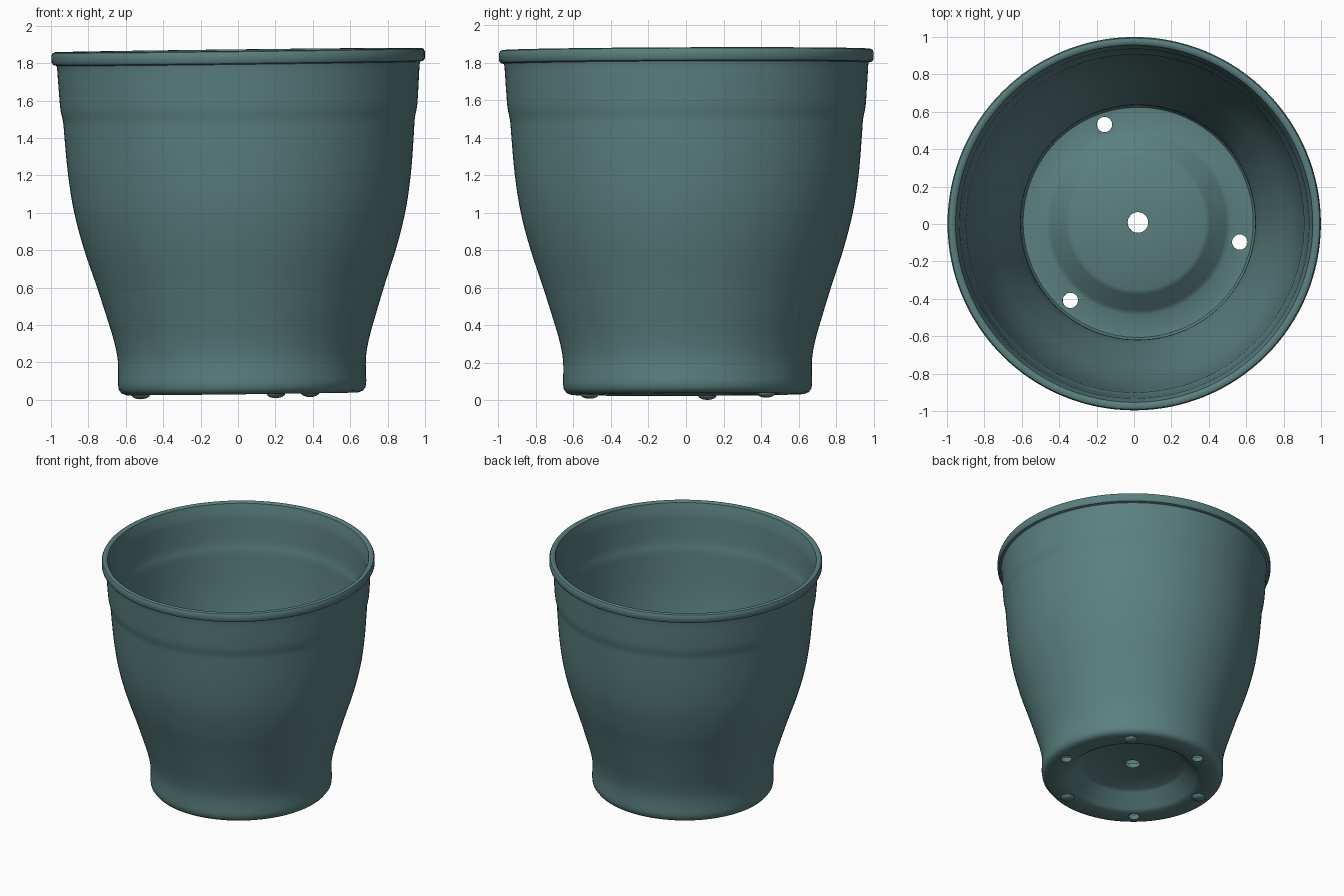
import bpy, bmesh, math
from mathutils import Matrix, Vector

if "Cube" in bpy.data.objects:
    bpy.data.objects.remove(bpy.data.objects["Cube"], do_unlink=True)

SEGMENTS = 128
THICK = 0.035
RING = 0.553                     # radius of the drain holes and feet
HOLE_ANGLE = math.radians(-11)
TILT = (Matrix.Translation((0.023, 0.009, 0.012))
        @ Matrix.Rotation(-0.012, 4, 'Y') @ Matrix.Rotation(0.004, 4, 'X'))

# Matte teal plastic
teal = bpy.data.materials.new("dull_teal")
teal.use_nodes = True
color = (0.105, 0.215, 0.215, 1)
teal.diffuse_color = color
bsdf = teal.node_tree.nodes["Principled BSDF"]
bsdf.inputs["Base Color"].default_value = color
bsdf.inputs["Roughness"].default_value = 0.6


def make_object(name, bm):
    bmesh.ops.recalc_face_normals(bm, faces=bm.faces)
    mesh = bpy.data.meshes.new(name)
    bm.to_mesh(mesh)
    bm.free()
    mesh.materials.append(teal)
    obj = bpy.data.objects.new(name, mesh)
    bpy.context.collection.objects.link(obj)
    return obj


def activate(obj):
    bpy.ops.object.select_all(action='DESELECT')
    obj.select_set(True)
    bpy.context.view_layer.objects.active = obj


def lathe(name, profile):
    """Spin a closed (radius, height) loop around the z axis."""
    bm = bmesh.new()
    rings = []
    for r, z in profile:
        rings.append([bm.verts.new((r * math.cos(a), r * math.sin(a), z))
                      for a in (math.tau * i / SEGMENTS for i in range(SEGMENTS))])
    for a, b in zip(rings, rings[1:] + rings[:1]):
        for i in range(SEGMENTS):
            j = (i + 1) % SEGMENTS
            bm.faces.new((a[i], a[j], b[j], b[i]))
    return make_object(name, bm)


def ring_points(start):
    for k in range(3):
        a = start + k * math.tau / 3
        yield Vector((RING * math.cos(a), RING * math.sin(a), 0))


def smooth_wall(points, steps=4):
    """Catmull-Rom smoothing of the swelling wall."""
    pts = [Vector(p) for p in points]
    pts = [pts[0]] + pts + [pts[-1]]
    out = []
    for p0, p1, p2, p3 in zip(pts, pts[1:], pts[2:], pts[3:]):
        for s in range(steps):
            t = s / steps
            out.append(0.5 * (2 * p1 + (p2 - p0) * t
                              + (2 * p0 - 5 * p1 + 4 * p2 - p3) * t * t
                              + (3 * p1 - p0 - 3 * p2 + p3) * t ** 3))
    return [tuple(p) for p in out + [pts[-1]]]


# Pot: raised centre underneath, swelling wall, rolled rim, hollow inside
wall = smooth_wall([(0.664, 0.08), (0.663, 0.2), (0.68, 0.3), (0.708, 0.4),
                    (0.77, 0.6), (0.836, 0.8), (0.887, 1.0), (0.917, 1.2),
                    (0.934, 1.4), (0.94, 1.48), (0.952, 1.54), (0.958, 1.6),
                    (0.969, 1.77)])
under = [(0.055, 0.14), (0.36, 0.14), (0.385, 0.125), (0.47, 0.035),
         (0.495, 0.02), (0.62, 0.02), (0.645, 0.03), (0.66, 0.05)]
rim = [(0.972, 1.785), (0.99, 1.79), (0.998, 1.802), (0.998, 1.84),
       (0.992, 1.853), (0.98, 1.858), (0.965, 1.856), (0.955, 1.848),
       (0.95, 1.825)]
inside = [(r - THICK, z) for r, z in reversed(wall) if z > 0.1]
floor = [(0.626, 0.075), (0.615, 0.06)] + [
    (r, z + THICK) for r, z in reversed(under) if r < 0.5]
pot = lathe("pot", under + wall + rim + inside + floor)

# Three drain holes cut through the outer floor ring
bm = bmesh.new()
for p in ring_points(HOLE_ANGLE):
    bmesh.ops.create_cone(bm, cap_ends=True, segments=32, radius1=0.041,
                          radius2=0.041, depth=0.3, matrix=Matrix.Translation(p))
cutter = make_object("drain_hole_cutter", bm)
cutter.hide_render = True
cut = pot.modifiers.new("drain_holes", 'BOOLEAN')
cut.object = cutter
cut.operation = 'DIFFERENCE'
cut.solver = 'EXACT'
activate(pot)
bpy.ops.object.modifier_apply(modifier=cut.name)
bpy.data.objects.remove(cutter, do_unlink=True)

# Three low rounded feet between the holes
bm = bmesh.new()
for p in ring_points(HOLE_ANGLE + math.pi / 3):
    place = Matrix.Translation(p + Vector((0, 0, 0.022)))
    bmesh.ops.create_uvsphere(bm, u_segments=24, v_segments=12, radius=0.05,
                              matrix=place @ Matrix.Diagonal((1, 1, 0.5, 1)))
feet = make_object("feet", bm)

# Slight lean and shading
for obj in (pot, feet):
    obj.data.transform(TILT)
    activate(obj)
    bpy.ops.object.shade_smooth_by_angle(angle=math.radians(35))
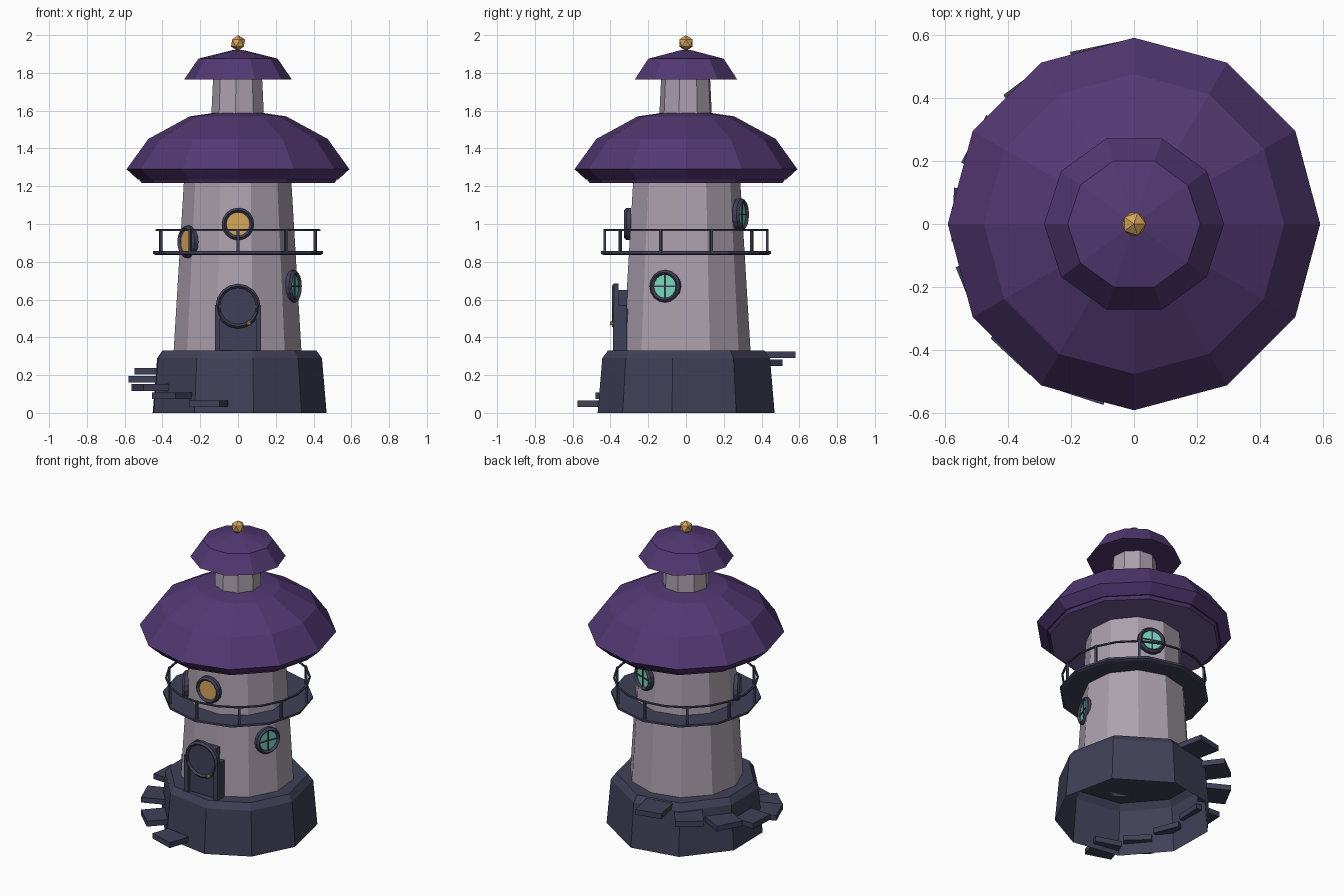
import bpy, bmesh, math
from mathutils import Matrix, Vector

if "Cube" in bpy.data.objects:
    bpy.data.objects.remove(bpy.data.objects["Cube"], do_unlink=True)


def material(name, *rgb):
    col = [(c / 255 / 12.92 if c < 11 else ((c / 255 + 0.055) / 1.055) ** 2.4) for c in rgb] + [1]
    m = bpy.data.materials.new(name)
    m.use_nodes = True
    m.diffuse_color = col
    m.node_tree.nodes["Principled BSDF"].inputs["Base Color"].default_value = col
    return m


purple = material("roof purple", 82, 56, 114)
lilac = material("eave lilac", 112, 94, 146)
stone = material("pale stone", 172, 161, 174)
slate = material("dark slate", 64, 64, 88)
gold = material("warm gold", 214, 166, 92)
teal = material("teal glass", 120, 215, 190)


def finish(name, bm, *mats):
    bmesh.ops.recalc_face_normals(bm, faces=bm.faces)
    me = bpy.data.meshes.new(name)
    bm.to_mesh(me)
    bm.free()
    for m in mats:
        me.materials.append(m)
    ob = bpy.data.objects.new(name, me)
    bpy.context.collection.objects.link(ob)
    return ob


def even(n, start=0):
    return [start + 360 * i / n for i in range(n)]


def loft(name, profile, angles, *mats, bottom=True, top=True, place=None):
    """Stack of polygon rings from (radius, height) pairs."""
    bm = bmesh.new()
    rings = [[bm.verts.new((r * math.cos(math.radians(a)), r * math.sin(math.radians(a)), z))
              for a in angles] for r, z in profile]
    n = len(angles)
    for lo, hi in zip(rings, rings[1:]):
        for i in range(n):
            j = (i + 1) % n
            bm.faces.new((lo[i], lo[j], hi[j], hi[i]))
    if bottom:
        bm.faces.new(rings[0][::-1])
    if top:
        bm.faces.new(rings[-1])
    if place:
        bm.transform(place)
    return finish(name, bm, *mats)


def hoop(name, radius, width, depth, n, mat, place):
    """Closed ring with a bevelled section, centred on its own axis."""
    h, w = depth / 2, width / 2
    section = [(radius - w, -h), (radius + w, -h), (radius + w, h * 0.3), (radius, h),
               (radius - w, h * 0.3), (radius - w, -h)]
    ob = loft(name, section, even(n), mat, bottom=False, top=False, place=place)
    bm = bmesh.new()
    bm.from_mesh(ob.data)
    bmesh.ops.remove_doubles(bm, verts=bm.verts, dist=1e-5)
    bmesh.ops.recalc_face_normals(bm, faces=bm.faces)
    bm.to_mesh(ob.data)
    bm.free()


def box(name, size, centre, mat, place=Matrix()):
    bm = bmesh.new()
    bmesh.ops.create_cube(bm, size=1)
    bm.transform(place @ Matrix.Translation(centre) @ Matrix.Diagonal((*size, 1)))
    return finish(name, bm, mat)


def ball(name, radius, centre, mat):
    bm = bmesh.new()
    bmesh.ops.create_icosphere(bm, subdivisions=1, radius=radius, matrix=Matrix.Translation(centre))
    return finish(name, bm, mat)


def facing(angle, radius, z):
    """Frame on the wall: local z points outwards, local y points up."""
    turn = Matrix.Rotation(math.radians(angle), 4, 'Z')
    return turn @ Matrix.Translation((radius, 0, z)) @ Matrix(
        ((0, 0, 1, 0), (1, 0, 0, 0), (0, 1, 0, 0), (0, 0, 0, 1)))


# Plinth: uneven nine-sided shell, open underneath
loft("plinth", [(0.475, 0), (0.45, 0.29), (0.42, 0.33)],
     [-119, -80, -45, -9, 34, 81, 120, 162, 200], slate, bottom=False)

# Tower walls
loft("tower_wall", [(0.342, 0.33), (0.288, 1.22)], even(11, -11), stone)
loft("lantern_wall", [(0.142, 1.57), (0.132, 1.78)], even(9, -55), stone)

# Roofs
loft("main_roof", [(0.53, 1.235), (0.59, 1.29), (0.475, 1.45), (0.255, 1.57), (0.13, 1.588)],
     even(12), purple)
eave = loft("eave_board", [(0.51, 1.216), (0.525, 1.238)], even(12), purple, lilac)
for f in eave.data.polygons:
    f.material_index = int(f.normal.z < -0.9)
loft("top_roof", [(0.285, 1.765), (0.21, 1.875), (0.03, 1.92)], even(10), purple)
ball("finial", 0.042, (0, 0, 1.958), gold)

# Balcony with posts and rail
loft("balcony_floor", [(0.435, 0.835), (0.45, 0.842), (0.45, 0.856)], even(12), slate)
for i, a in enumerate(even(10, -90)):
    box(f"rail_post_{i}", (0.014, 0.014, 0.125), (0.43, 0, 0.91), slate,
        Matrix.Rotation(math.radians(a), 4, 'Z'))
hoop("hand_rail", 0.43, 0.012, 0.012, 20, slate, Matrix.Translation((0, 0, 0.968)))


# Round windows
def window(name, angle, radius, z, glass, bars):
    at = facing(angle, radius, z)
    hoop(name + "_frame", 0.074, 0.024, 0.036, 16, slate, at)
    loft(name + "_glass", [(0.068, -0.015), (0.068, 0.004)], even(16), glass, place=at)
    if bars:
        box(name + "_bar_upright", (0.007, 0.13, 0.006), (0, 0, 0.006), slate, at)
        box(name + "_bar_cross", (0.13, 0.007, 0.006), (0, 0, 0.006), slate, at)


window("front_window", -90, 0.31, 1.0, gold, False)
window("side_window", -150, 0.31, 0.905, gold, False)
window("right_window", -20.5, 0.315, 0.67, teal, True)
window("back_window", 70, 0.31, 1.05, teal, True)

# Door: back panel, two posts, round leaf and knob
box("door_panel", (0.17, 0.08, 0.32), (0, -0.32, 0.49), slate)
box("door_infill", (0.2, 0.06, 0.22), (0, -0.335, 0.44), slate)
for side, x in (("right", -0.108), ("left", 0.108)):
    box(f"door_post_{side}", (0.028, 0.075, 0.24), (x, -0.35, 0.45), slate)
door = facing(-90, 0.375, 0.565)
loft("door_leaf", [(0.1, -0.012), (0.1, 0.006)], even(16), slate, place=door)
hoop("door_ring", 0.107, 0.024, 0.034, 16, slate, door)
ball("door_knob", 0.014, (0.058, -0.39, 0.475), gold)

# Spiral steps climbing around the plinth
for i in range(7):
    box(f"step_{i + 1}", (0.17, 0.17, 0.035), (0.49, 0, 0.048 + 0.0433 * i), slate,
        Matrix.Rotation(math.radians(252 - 25 * i), 4, 'Z'))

==*==

• **TASK GOAL**
How many of the lines above include the word "Translation"? Give that number without comment.

• **OUTPUT**
7